Using the records below, give again exactly the lines from the line that contains "mesh.materials.append(mat)" through the line that contains "ALONG = Vector((math.cos(RECLINE), math.sin(RECLINE)))", both ends included, and only those.

---

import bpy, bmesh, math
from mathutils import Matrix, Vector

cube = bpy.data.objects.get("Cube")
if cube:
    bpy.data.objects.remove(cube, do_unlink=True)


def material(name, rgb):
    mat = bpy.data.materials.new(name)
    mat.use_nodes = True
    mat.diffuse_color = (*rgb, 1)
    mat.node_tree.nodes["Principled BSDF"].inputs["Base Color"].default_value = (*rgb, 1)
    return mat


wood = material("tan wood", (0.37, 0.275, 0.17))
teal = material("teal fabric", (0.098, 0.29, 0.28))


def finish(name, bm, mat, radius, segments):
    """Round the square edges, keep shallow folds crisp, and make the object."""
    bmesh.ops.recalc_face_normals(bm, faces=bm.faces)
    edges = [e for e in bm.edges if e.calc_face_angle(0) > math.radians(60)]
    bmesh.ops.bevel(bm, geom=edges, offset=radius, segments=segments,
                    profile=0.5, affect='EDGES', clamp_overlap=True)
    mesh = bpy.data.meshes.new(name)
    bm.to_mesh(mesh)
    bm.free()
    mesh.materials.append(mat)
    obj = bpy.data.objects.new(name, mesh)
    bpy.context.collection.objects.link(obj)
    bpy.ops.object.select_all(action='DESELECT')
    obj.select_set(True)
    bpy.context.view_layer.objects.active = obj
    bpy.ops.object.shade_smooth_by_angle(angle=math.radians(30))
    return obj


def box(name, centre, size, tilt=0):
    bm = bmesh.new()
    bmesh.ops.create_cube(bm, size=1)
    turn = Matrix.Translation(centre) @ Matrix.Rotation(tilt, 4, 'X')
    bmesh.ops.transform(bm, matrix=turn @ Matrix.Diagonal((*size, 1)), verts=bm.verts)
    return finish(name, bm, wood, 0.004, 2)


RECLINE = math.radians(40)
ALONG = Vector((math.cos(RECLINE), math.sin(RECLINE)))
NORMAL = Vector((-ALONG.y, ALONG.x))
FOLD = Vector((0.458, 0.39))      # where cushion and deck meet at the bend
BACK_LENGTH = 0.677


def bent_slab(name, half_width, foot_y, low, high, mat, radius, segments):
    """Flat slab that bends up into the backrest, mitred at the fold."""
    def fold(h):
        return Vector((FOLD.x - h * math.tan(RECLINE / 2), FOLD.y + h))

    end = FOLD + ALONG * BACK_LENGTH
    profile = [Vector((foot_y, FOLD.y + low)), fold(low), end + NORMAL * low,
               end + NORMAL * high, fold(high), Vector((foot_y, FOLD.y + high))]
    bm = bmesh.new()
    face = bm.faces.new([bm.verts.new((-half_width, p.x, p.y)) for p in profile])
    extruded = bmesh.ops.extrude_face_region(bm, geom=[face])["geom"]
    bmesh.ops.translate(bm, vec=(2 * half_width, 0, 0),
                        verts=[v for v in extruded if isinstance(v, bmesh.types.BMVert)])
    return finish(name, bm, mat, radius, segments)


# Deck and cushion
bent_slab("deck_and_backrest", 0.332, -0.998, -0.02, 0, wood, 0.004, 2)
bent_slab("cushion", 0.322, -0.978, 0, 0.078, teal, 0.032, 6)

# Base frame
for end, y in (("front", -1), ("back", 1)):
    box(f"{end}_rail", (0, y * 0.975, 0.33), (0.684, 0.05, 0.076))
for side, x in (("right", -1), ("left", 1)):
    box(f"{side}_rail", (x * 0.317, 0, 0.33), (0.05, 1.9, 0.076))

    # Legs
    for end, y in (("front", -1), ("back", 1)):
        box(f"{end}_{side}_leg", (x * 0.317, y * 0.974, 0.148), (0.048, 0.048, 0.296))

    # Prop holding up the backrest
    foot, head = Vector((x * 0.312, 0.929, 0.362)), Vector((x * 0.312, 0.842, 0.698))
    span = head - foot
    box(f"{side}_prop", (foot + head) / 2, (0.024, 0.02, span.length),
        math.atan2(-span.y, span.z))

---

## Task output
    mesh.materials.append(mat)
    obj = bpy.data.objects.new(name, mesh)
    bpy.context.collection.objects.link(obj)
    bpy.ops.object.select_all(action='DESELECT')
    obj.select_set(True)
    bpy.context.view_layer.objects.active = obj
    bpy.ops.object.shade_smooth_by_angle(angle=math.radians(30))
    return obj


def box(name, centre, size, tilt=0):
    bm = bmesh.new()
    bmesh.ops.create_cube(bm, size=1)
    turn = Matrix.Translation(centre) @ Matrix.Rotation(tilt, 4, 'X')
    bmesh.ops.transform(bm, matrix=turn @ Matrix.Diagonal((*size, 1)), verts=bm.verts)
    return finish(name, bm, wood, 0.004, 2)


RECLINE = math.radians(40)
ALONG = Vector((math.cos(RECLINE), math.sin(RECLINE)))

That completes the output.